By Sadie Williamson
For any company, success is largely dependent on how well workers perform. I’ve long since learned that employees who perform the best are almost always those who are most engaged with their projects and teams. But you might be surprised to find out that one of the biggest contributing factors to the motivation and good feeling of an employee is often their relationship with their manager.
In a study by the OC Tanner Institute, 37 percent of employees reported recognition from management as by far the most important factor for employee motivation. A similar study found that 79 percent of people who quit their jobs do so because they don’t feel appreciated.
The most successful managers understand their responsibility for employee engagement and recognize how good employee relations contribute to a flourishing company.

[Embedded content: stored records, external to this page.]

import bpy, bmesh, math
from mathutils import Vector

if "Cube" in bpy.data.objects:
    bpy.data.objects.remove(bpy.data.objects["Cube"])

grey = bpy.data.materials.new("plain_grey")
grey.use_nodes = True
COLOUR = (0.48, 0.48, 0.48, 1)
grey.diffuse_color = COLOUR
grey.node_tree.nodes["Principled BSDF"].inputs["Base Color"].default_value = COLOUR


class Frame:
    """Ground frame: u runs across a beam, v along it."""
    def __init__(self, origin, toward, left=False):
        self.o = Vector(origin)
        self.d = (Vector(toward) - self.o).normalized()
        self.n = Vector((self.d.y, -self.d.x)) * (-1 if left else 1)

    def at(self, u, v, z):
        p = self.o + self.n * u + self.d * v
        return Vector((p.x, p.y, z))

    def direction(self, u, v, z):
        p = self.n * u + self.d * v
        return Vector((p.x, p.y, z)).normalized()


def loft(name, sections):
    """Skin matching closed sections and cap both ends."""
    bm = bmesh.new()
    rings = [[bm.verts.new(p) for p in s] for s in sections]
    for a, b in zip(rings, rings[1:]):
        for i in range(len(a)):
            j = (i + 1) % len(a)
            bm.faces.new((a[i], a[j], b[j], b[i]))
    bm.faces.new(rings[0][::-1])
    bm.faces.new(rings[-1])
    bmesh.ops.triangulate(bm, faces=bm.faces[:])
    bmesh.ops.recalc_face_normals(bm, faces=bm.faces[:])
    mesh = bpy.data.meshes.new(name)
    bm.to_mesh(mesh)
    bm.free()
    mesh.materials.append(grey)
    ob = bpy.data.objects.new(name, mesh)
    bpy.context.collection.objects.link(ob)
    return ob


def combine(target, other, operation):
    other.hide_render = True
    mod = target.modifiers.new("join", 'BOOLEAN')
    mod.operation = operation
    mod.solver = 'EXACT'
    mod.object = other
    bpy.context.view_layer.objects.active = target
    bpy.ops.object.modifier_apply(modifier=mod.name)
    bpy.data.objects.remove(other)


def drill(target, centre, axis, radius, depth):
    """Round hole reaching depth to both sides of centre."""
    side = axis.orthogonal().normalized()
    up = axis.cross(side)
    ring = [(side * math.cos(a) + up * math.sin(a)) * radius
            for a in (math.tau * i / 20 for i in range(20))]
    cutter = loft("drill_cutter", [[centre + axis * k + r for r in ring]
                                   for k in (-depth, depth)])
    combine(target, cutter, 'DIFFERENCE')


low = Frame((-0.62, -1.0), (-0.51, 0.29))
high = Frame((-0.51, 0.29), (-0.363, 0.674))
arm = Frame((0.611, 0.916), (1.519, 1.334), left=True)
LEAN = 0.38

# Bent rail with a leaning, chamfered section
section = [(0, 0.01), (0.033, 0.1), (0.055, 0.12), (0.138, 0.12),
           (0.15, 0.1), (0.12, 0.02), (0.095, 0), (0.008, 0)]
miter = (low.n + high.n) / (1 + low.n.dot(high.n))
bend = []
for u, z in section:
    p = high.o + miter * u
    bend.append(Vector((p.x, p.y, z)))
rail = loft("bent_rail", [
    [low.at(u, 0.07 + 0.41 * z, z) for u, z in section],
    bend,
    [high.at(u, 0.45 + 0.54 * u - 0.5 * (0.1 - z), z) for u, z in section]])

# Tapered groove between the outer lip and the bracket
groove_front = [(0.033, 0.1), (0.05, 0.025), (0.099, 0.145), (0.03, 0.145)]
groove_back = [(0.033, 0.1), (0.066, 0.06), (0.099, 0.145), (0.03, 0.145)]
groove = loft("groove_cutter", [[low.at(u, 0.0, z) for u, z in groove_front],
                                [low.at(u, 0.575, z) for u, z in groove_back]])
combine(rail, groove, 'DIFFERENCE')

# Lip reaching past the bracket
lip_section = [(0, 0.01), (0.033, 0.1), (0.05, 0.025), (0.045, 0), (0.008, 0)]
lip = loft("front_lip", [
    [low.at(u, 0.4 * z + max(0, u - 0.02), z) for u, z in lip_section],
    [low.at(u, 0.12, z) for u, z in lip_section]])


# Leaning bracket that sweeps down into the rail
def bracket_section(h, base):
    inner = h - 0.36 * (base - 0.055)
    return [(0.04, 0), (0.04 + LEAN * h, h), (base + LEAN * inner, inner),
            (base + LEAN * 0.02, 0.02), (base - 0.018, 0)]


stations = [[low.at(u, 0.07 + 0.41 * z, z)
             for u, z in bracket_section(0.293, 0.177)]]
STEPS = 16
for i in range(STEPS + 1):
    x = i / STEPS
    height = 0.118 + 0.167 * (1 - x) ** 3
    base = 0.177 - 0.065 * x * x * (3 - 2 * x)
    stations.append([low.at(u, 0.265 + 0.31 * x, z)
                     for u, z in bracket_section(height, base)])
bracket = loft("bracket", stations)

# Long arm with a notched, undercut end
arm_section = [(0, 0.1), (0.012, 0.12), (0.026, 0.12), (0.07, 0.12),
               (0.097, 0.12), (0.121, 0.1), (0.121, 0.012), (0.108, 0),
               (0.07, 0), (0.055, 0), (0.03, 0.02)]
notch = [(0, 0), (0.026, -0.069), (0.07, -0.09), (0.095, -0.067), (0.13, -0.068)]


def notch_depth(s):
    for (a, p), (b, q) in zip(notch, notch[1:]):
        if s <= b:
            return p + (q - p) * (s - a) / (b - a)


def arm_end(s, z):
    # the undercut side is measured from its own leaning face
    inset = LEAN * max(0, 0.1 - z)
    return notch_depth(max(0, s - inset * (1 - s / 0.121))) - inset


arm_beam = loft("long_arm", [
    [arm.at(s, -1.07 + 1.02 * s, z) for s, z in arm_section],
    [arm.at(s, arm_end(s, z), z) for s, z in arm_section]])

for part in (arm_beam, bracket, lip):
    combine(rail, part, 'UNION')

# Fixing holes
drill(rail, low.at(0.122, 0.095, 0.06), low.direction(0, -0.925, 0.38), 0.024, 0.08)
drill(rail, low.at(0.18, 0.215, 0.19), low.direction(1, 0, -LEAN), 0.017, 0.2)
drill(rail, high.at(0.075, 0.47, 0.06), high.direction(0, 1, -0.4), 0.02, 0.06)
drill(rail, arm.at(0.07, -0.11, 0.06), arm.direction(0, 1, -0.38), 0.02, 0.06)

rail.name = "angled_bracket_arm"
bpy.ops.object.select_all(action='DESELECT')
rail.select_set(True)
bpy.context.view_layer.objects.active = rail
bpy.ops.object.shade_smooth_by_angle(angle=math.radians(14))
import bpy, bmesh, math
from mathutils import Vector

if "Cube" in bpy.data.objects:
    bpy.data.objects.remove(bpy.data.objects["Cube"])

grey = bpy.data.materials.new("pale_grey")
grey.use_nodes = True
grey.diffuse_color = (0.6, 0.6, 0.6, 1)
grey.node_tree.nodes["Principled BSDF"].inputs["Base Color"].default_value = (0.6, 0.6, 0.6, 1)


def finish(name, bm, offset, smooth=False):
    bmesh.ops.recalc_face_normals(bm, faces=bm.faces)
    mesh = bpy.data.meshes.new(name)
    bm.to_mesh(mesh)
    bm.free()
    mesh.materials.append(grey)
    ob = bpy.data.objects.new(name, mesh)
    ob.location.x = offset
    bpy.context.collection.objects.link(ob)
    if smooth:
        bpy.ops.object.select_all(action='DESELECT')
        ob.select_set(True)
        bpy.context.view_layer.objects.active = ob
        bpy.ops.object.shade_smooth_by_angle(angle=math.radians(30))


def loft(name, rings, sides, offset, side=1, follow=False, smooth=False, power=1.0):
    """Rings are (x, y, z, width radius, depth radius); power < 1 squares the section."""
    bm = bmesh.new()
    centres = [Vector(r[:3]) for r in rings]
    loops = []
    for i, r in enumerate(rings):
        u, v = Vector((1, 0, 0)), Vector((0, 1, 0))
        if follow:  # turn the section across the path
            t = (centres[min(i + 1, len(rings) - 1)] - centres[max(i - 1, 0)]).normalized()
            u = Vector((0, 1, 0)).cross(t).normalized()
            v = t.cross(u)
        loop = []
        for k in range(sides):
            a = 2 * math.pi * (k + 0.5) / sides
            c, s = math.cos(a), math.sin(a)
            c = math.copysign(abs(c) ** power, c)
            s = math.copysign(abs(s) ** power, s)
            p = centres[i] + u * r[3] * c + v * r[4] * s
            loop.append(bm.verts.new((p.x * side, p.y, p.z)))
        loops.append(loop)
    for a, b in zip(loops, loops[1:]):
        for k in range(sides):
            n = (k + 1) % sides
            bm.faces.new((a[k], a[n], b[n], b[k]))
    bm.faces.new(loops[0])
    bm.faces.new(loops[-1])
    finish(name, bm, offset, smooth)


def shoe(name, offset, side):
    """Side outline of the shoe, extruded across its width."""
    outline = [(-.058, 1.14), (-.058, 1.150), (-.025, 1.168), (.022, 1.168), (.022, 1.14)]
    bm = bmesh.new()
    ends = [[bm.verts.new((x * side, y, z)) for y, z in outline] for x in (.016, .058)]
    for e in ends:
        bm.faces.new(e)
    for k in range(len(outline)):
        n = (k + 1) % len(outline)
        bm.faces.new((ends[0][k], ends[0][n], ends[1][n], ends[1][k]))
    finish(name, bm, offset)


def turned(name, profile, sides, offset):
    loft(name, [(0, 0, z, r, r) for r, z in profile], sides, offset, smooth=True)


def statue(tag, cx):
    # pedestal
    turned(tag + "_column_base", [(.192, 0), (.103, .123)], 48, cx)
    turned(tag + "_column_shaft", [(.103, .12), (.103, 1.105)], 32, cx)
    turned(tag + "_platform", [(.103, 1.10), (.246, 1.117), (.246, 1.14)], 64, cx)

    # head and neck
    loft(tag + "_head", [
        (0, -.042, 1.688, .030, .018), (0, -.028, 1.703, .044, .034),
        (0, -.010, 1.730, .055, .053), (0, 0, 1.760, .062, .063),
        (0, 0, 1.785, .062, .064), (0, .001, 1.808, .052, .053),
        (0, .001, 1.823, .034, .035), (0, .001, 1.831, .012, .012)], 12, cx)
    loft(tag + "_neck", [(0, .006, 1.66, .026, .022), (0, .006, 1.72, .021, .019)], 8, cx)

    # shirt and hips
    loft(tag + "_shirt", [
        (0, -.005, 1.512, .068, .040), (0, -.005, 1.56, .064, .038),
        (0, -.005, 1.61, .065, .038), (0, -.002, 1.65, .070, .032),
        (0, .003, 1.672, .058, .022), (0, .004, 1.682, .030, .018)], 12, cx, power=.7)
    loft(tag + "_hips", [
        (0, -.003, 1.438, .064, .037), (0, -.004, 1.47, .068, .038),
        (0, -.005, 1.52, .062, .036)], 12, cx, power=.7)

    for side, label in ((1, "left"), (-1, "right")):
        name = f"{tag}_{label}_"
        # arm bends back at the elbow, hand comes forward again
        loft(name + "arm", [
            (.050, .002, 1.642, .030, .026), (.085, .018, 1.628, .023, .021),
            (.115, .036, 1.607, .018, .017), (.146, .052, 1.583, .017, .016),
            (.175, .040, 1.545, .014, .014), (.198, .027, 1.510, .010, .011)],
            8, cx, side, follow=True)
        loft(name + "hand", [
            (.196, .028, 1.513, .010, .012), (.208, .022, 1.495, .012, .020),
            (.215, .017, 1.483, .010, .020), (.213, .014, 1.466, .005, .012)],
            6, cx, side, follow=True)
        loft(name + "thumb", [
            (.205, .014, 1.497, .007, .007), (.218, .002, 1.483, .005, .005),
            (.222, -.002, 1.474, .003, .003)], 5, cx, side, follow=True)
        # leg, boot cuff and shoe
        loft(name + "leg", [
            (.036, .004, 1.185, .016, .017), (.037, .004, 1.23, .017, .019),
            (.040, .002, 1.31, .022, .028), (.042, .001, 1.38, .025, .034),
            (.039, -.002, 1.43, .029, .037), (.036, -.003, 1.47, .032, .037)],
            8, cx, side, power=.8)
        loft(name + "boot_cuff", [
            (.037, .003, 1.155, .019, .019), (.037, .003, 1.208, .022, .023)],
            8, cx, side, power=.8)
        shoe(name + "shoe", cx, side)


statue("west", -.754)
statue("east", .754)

Unfortunately, evidence also shows that companies are not taking steps to equip their managers to handle the softer aspects of the role. A CareerBuilder survey found that 58 percent of managers reported receiving no training for their current position. While there is no instruction manual or rule book on managing and leading people, my time in the corporate world has taught me that there are steps that you can take to navigate this complicated responsibility. Continue reading
by Brad Stulberg
What if striving to be great is what’s holding you back?
“Good is the enemy of great” is one of the most popular self-improvement expressions there is. It’s the first sentence of an international bestselling business book, the title of another self-help book, and a mantra that NFL superstar J.J. Watt has used in press conferences. It sounds appealing and rolls off the tongue nicely, but there’s a good chance it’s downright wrong.
We’re told that striving to be great and never being satisfied are necessary to meet the ever increasing pressures and pace of today’s world. It’s the only route to success. But what is it all for? What does success even mean? Rates of clinical anxiety and depression are higher than ever. Some experts believe that loneliness and social isolation have reached epidemic proportions. Two-thirds of all employees report feeling burned out at work. Surely this isn’t the kind of success that everyone is after.
Zen master Thich Nhat Hanh offers that true success means feeling content with the unfolding of your life. It is “finding happiness in your work and life, in the here and the now.”
How the people working in government manage tech-driven innovation.
The public sector is the largest employer in the world. In OECD countries, nearly 23 percent of the total workforce is employed by government agencies. Around the world, this figure ranges from 5 percent in Japan to much higher in countries like Saudi Arabia (35 percent), Russia (40 percent) and India (55 percent). Small countries like Estonia and Singapore – leaders in smart government initiatives – also have sizeable public sector employment (22 and 32 percent, respectively). It is surprising therefore that few, if any, studies have been done on the effect of ongoing technology-driven governmental transformation on the people who deliver it. That is, of course, unless something goes wrong, like in the case of Phoenix, the Canadian federal payment system, SKAT, the Danish tax agency or the Obamacare portal.
To shed light on this topic, INSEAD and EY teamed up to launch an in-depth study of five major digital transformation projects in five very different countries. The study began with the Health Authority of Abu Dhabi (HAAD) and went on to study the Federal Tax Service in Moscow, the digitalisation foundation called BiscayTIK in Bilbao, the national ID administration AgID in Rome and the national employment agency Pôle emploi in Paris.
If you know how to harness the power of your mind, heart and soul, you will be wiser in the face of surprises and disruption.
One of today’s damaging and common leadership misconceptions is the confusion of power with external control. All too often, we think of power as the ability to direct or influence the behaviour of others, or to force the course of events to conform to a predetermined scheme.
But there is an equally necessary kind of power, which is exerted inwardly. It turns out that power is as much about the ability to adapt to the world around us as it is about shaping the world. As the global business landscape becomes increasingly complex, our ability to develop our presence and gravitas has become an indispensable companion of authority.
A harmonious balance of inward- and outward-directed power is what I call wise power. It is the embrace of dualities that helps us meet the world halfway: in between what we want and what is offered to us. Beyond the illusion of full control, wise power is an art of surprise.
So what is wise power? Fundamentally, it is the ability to master the deeper dynamics – not just the surface phenomena – affecting the world, an organisation, a team, an individual, a conscience. Leaders developing their wise power train their attention towards the underlying forces shaping their environment and themselves. They are not as easily blindsided by threats or challenges. As their thinking is not beholden to entrenched prejudices and patterns of behaviour, they can devise more effective and more meaningful solutions. Continue reading